August 8, 2005

Saudi king pardons jailed reform activists

RIYADH (Reuters) - Saudi Arabia's King Abdullah pardoned
five activists on Monday, including three sentenced to up to
nine years in jail for calling for political reforms in the
absolute monarchy, state television said.

The sentencing of the three was met with rare public
criticism of Saudi Arabia by Washington, which has pushed for
democratic reform in the Middle East.

"Interior Minister Prince Nayef announced that King
Abdullah has pardoned and ordered the release of prisoners
Abdullah al-Hamed, Matruk al-Faleh, Ali al-Dumaini and Saeed
ibn Zuair and the release of detained Abdulrahman al-Lahem...,"
state television said.

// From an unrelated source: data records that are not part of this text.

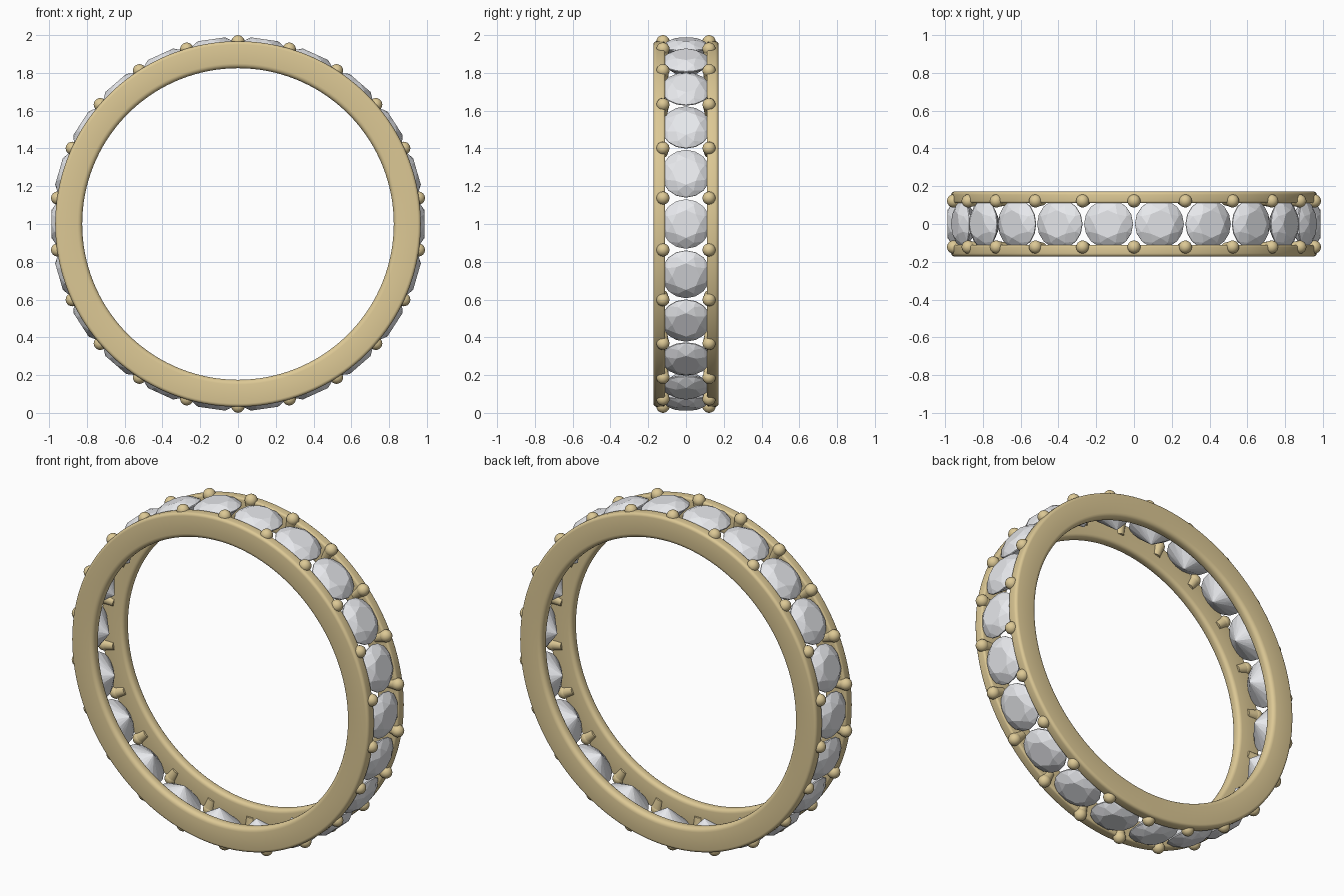
import bpy, bmesh
from math import sin, cos, pi, radians
from mathutils import Matrix, Vector

if "Cube" in bpy.data.objects:
    bpy.data.objects.remove(bpy.data.objects["Cube"])

N = 22                       # stones around the band
CZ = 1.0                     # height of the ring centre
STEP = 2 * pi / N


def material(name, col):
    m = bpy.data.materials.new(name)
    m.diffuse_color = col
    m.use_nodes = True
    m.node_tree.nodes["Principled BSDF"].inputs["Base Color"].default_value = m.diffuse_color
    return m


gold = material("gold", (0.72, 0.58, 0.30, 1))
clear = material("clear_stone", (0.80, 0.81, 0.84, 1))


def finish(bm, name, mat, smooth=None, mirror=False):
    bmesh.ops.recalc_face_normals(bm, faces=bm.faces)
    me = bpy.data.meshes.new(name)
    bm.to_mesh(me)
    bm.free()
    me.materials.append(mat)
    ob = bpy.data.objects.new(name, me)
    bpy.context.collection.objects.link(ob)
    ob.location.z = CZ
    if mirror:
        ob.modifiers.new("mirror_y", 'MIRROR').use_axis = (False, True, False)
        ob.modifiers["mirror_y"].use_mirror_merge = False
    if smooth:
        bpy.context.view_layer.objects.active = ob
        ob.select_set(True)
        bpy.ops.object.shade_smooth_by_angle(angle=radians(smooth))
        ob.select_set(False)
    return ob


def corner(r, y, rad, start):
    """Quarter-round corner of the rail section, centred at (r, y)."""
    return [(r + rad * cos(start + i * pi / 8), y + rad * sin(start + i * pi / 8))
            for i in range(5)]


def around(angle):
    """Frame whose z axis points radially outward; y stays the ring axis."""
    return Matrix.Rotation(angle, 4, 'Y')


# side rails: rounded section turned about the y axis
section = (corner(0.951, 0.155, 0.017, 0) + corner(0.850, 0.147, 0.025, pi / 2)
           + corner(0.847, 0.132, 0.022, pi) + corner(0.956, 0.122, 0.012, 1.5 * pi))
bm = bmesh.new()
SEG = 132
rings = [[bm.verts.new((r * sin(2 * pi * s / SEG), y, r * cos(2 * pi * s / SEG)))
          for r, y in section] for s in range(SEG)]
for s in range(SEG):
    a, b = rings[s], rings[(s + 1) % SEG]
    for i in range(len(section)):
        j = (i + 1) % len(section)
        bm.faces.new((a[i], a[j], b[j], b[i]))
finish(bm, "side_rails", gold, 40, True)

# prongs with round bead tips, between each pair of stones
bm = bmesh.new()
for k in range(N):
    rot = around(k * STEP)
    bmesh.ops.create_uvsphere(bm, u_segments=16, v_segments=10, radius=0.035,
                              matrix=rot @ Matrix.Translation((0, 0.122, 0.965)))
    bmesh.ops.create_cone(bm, cap_ends=True, segments=14, radius1=0.024, radius2=0.033,
                          depth=0.07, matrix=rot @ Matrix.Translation((0, 0.122, 0.93)))
finish(bm, "bead_prongs", gold, 40, True)

# brilliant-cut stone: table, crown, girdle and pavilion levels
R = 0.131


def level(n, r, z, offset=0):
    return [Vector((R * r * cos(2 * pi * i / n + offset), R * r * sin(2 * pi * i / n + offset), z))
            for i in range(n)]


points = (level(8, 0.56, 0.988) + level(8, 0.82, 0.970, pi / 8)
          + level(16, 1.0, 0.948) + level(16, 1.0, 0.942)
          + level(8, 0.30, 0.868, pi / 8) + [Vector((0, 0, 0.838))])
for k in range(N):
    bm = bmesh.new()
    rot = around((k + 0.5) * STEP)
    for p in points:
        bm.verts.new(rot @ p)
    bmesh.ops.convex_hull(bm, input=bm.verts)
    finish(bm, f"stone_{k + 1}", clear)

Hamed, Matruk and Dumaini were sentenced in May on charges
including trying to sow dissent. A Saudi court last month
upheld the jail sentences of six to nine years.

The three had petitioned for the kingdom to move toward a
constitutional monarchy.

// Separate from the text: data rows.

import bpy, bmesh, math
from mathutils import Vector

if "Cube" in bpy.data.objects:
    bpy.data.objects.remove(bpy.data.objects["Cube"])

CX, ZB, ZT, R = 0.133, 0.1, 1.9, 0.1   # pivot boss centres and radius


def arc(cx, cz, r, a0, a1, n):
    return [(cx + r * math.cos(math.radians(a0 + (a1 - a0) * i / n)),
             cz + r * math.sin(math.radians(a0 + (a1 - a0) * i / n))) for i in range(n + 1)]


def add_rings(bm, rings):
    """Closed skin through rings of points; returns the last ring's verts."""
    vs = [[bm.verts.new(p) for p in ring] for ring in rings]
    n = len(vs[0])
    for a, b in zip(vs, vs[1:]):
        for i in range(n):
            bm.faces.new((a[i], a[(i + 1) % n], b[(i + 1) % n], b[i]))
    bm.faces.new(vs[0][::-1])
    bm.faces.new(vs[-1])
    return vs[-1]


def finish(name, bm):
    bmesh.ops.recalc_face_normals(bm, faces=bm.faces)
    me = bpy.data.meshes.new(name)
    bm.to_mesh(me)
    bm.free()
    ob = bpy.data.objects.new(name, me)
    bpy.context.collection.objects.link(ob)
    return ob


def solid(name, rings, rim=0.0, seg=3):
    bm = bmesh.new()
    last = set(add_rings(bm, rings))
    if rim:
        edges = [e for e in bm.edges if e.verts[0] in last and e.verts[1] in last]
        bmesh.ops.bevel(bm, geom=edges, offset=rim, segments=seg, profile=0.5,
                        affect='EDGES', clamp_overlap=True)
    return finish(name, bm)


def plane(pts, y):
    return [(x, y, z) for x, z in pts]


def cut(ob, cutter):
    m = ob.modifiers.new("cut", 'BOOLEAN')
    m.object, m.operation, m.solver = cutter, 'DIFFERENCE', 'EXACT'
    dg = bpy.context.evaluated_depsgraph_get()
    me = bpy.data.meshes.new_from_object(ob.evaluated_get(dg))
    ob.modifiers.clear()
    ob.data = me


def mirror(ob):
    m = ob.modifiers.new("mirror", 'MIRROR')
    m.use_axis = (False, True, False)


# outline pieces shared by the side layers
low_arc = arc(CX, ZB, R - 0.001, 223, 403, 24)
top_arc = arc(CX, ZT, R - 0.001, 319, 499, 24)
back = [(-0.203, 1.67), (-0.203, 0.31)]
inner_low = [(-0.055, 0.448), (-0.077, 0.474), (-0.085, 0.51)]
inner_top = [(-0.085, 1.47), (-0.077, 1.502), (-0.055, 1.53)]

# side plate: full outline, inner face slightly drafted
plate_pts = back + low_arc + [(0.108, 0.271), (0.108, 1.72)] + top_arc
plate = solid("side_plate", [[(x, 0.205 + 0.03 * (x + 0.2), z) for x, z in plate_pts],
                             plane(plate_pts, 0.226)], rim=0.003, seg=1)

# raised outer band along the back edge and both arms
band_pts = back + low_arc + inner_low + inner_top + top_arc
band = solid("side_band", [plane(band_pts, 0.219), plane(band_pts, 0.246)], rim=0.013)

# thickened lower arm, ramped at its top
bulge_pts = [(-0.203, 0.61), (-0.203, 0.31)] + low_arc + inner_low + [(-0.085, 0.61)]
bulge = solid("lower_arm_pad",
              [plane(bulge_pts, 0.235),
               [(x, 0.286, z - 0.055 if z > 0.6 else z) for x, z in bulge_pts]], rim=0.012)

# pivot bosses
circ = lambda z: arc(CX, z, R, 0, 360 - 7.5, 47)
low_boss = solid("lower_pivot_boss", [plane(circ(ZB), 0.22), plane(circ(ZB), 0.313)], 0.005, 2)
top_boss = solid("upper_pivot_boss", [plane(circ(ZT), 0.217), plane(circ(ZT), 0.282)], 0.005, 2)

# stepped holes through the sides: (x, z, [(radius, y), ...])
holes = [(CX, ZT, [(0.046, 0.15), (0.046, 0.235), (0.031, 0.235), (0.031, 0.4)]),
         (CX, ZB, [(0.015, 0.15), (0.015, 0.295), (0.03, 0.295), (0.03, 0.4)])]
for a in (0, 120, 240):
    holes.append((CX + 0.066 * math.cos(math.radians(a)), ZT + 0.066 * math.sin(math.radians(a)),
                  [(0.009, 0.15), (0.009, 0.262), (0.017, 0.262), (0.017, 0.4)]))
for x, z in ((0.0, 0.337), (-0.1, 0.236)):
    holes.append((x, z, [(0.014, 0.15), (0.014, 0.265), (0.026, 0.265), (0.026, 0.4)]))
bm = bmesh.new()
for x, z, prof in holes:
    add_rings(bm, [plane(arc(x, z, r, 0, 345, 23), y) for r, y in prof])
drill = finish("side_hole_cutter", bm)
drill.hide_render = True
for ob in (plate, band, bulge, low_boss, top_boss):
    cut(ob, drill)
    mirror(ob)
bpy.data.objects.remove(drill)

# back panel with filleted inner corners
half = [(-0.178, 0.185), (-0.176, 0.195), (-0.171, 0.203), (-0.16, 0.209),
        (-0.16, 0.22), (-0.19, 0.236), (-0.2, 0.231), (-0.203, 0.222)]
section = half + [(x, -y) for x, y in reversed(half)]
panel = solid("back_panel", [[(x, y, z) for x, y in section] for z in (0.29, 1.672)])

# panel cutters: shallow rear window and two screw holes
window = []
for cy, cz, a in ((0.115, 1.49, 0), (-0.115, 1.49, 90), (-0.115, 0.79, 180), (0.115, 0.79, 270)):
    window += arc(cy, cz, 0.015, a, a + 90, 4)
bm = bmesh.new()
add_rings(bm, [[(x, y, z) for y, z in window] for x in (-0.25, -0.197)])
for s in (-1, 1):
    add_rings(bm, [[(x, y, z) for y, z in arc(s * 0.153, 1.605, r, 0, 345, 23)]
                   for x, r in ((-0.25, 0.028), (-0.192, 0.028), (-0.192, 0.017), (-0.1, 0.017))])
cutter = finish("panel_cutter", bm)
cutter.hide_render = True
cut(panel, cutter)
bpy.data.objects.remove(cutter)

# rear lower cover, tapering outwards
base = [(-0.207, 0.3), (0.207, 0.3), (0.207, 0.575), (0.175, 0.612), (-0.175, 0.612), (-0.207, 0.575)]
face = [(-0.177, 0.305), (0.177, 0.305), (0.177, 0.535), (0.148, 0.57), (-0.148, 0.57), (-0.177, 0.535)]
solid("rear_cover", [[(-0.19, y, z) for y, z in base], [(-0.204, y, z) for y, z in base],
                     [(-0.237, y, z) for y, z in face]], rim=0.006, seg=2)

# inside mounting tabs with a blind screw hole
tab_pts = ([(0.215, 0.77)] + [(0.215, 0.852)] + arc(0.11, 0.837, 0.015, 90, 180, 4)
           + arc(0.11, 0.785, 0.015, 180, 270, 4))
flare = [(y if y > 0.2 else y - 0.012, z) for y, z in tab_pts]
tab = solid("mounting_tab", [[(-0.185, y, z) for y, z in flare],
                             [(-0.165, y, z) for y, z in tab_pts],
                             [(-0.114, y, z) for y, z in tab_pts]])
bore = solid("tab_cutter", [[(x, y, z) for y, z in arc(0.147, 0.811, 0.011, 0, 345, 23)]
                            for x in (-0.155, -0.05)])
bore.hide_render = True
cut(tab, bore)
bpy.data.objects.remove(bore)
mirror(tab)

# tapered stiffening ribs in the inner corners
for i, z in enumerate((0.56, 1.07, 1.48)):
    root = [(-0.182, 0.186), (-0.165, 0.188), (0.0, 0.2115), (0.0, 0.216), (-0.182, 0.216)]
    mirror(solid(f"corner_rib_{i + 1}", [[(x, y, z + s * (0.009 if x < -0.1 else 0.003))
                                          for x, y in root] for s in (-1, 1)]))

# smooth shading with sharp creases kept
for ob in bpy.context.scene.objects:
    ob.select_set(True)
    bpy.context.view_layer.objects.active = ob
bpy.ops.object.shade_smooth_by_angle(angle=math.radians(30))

Lahem, a lawyer who represented the three activists, was
arrested after he publicized their appeal for help to Abdullah
last year when he was crown prince.

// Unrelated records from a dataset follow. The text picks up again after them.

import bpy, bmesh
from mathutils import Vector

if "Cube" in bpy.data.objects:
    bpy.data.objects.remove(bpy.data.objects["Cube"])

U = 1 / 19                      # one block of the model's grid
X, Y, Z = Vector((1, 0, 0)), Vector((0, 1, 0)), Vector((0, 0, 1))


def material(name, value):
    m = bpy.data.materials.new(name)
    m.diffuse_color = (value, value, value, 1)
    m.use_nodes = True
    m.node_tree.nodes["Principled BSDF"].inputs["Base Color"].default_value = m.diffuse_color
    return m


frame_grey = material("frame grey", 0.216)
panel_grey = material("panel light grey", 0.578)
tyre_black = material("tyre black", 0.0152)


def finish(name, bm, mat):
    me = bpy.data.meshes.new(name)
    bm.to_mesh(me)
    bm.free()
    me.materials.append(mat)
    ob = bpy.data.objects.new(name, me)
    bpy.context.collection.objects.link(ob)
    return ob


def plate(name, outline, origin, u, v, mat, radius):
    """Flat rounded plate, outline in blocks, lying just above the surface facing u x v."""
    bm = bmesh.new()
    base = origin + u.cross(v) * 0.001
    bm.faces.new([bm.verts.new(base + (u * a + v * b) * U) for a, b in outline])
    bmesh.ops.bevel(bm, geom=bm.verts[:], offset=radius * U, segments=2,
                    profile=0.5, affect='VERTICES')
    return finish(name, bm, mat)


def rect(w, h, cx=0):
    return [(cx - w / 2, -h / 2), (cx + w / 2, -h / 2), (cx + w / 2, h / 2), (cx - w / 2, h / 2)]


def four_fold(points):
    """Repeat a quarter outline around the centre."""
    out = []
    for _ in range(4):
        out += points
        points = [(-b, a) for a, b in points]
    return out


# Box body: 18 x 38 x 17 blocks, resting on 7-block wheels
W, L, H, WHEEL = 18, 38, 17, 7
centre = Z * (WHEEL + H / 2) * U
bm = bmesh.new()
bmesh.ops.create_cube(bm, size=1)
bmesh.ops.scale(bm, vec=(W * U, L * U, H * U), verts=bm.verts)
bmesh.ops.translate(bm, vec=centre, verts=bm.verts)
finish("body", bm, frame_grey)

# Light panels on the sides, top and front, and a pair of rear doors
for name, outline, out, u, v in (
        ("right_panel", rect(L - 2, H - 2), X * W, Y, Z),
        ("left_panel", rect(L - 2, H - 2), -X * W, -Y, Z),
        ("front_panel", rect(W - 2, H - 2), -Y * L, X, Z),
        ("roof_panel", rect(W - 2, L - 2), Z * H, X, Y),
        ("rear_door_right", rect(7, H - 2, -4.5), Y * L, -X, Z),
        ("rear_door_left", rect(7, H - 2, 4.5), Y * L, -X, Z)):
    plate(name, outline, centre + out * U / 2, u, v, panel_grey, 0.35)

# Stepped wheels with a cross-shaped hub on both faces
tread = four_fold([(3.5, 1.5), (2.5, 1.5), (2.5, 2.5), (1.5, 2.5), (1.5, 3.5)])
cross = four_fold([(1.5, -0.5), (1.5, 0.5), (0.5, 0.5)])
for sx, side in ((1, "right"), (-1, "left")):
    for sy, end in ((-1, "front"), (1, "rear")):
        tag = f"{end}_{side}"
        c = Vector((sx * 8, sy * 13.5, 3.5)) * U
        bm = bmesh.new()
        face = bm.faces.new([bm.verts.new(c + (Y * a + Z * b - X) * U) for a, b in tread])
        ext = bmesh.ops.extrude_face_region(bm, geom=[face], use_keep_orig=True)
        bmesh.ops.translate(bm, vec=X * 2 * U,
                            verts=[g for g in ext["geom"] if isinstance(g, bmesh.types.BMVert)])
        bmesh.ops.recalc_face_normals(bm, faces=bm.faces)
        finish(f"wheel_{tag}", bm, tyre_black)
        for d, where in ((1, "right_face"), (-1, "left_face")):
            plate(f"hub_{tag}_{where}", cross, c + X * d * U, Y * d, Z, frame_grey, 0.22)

It was the first amnesty by King Abdullah, who came to
power last week after King Fahd died. Earlier on Monday,
Abdullah, who has championed modest reform of the kingdom,
pardoned several Libyans held over a suspected plot to
assassinate him in 2003.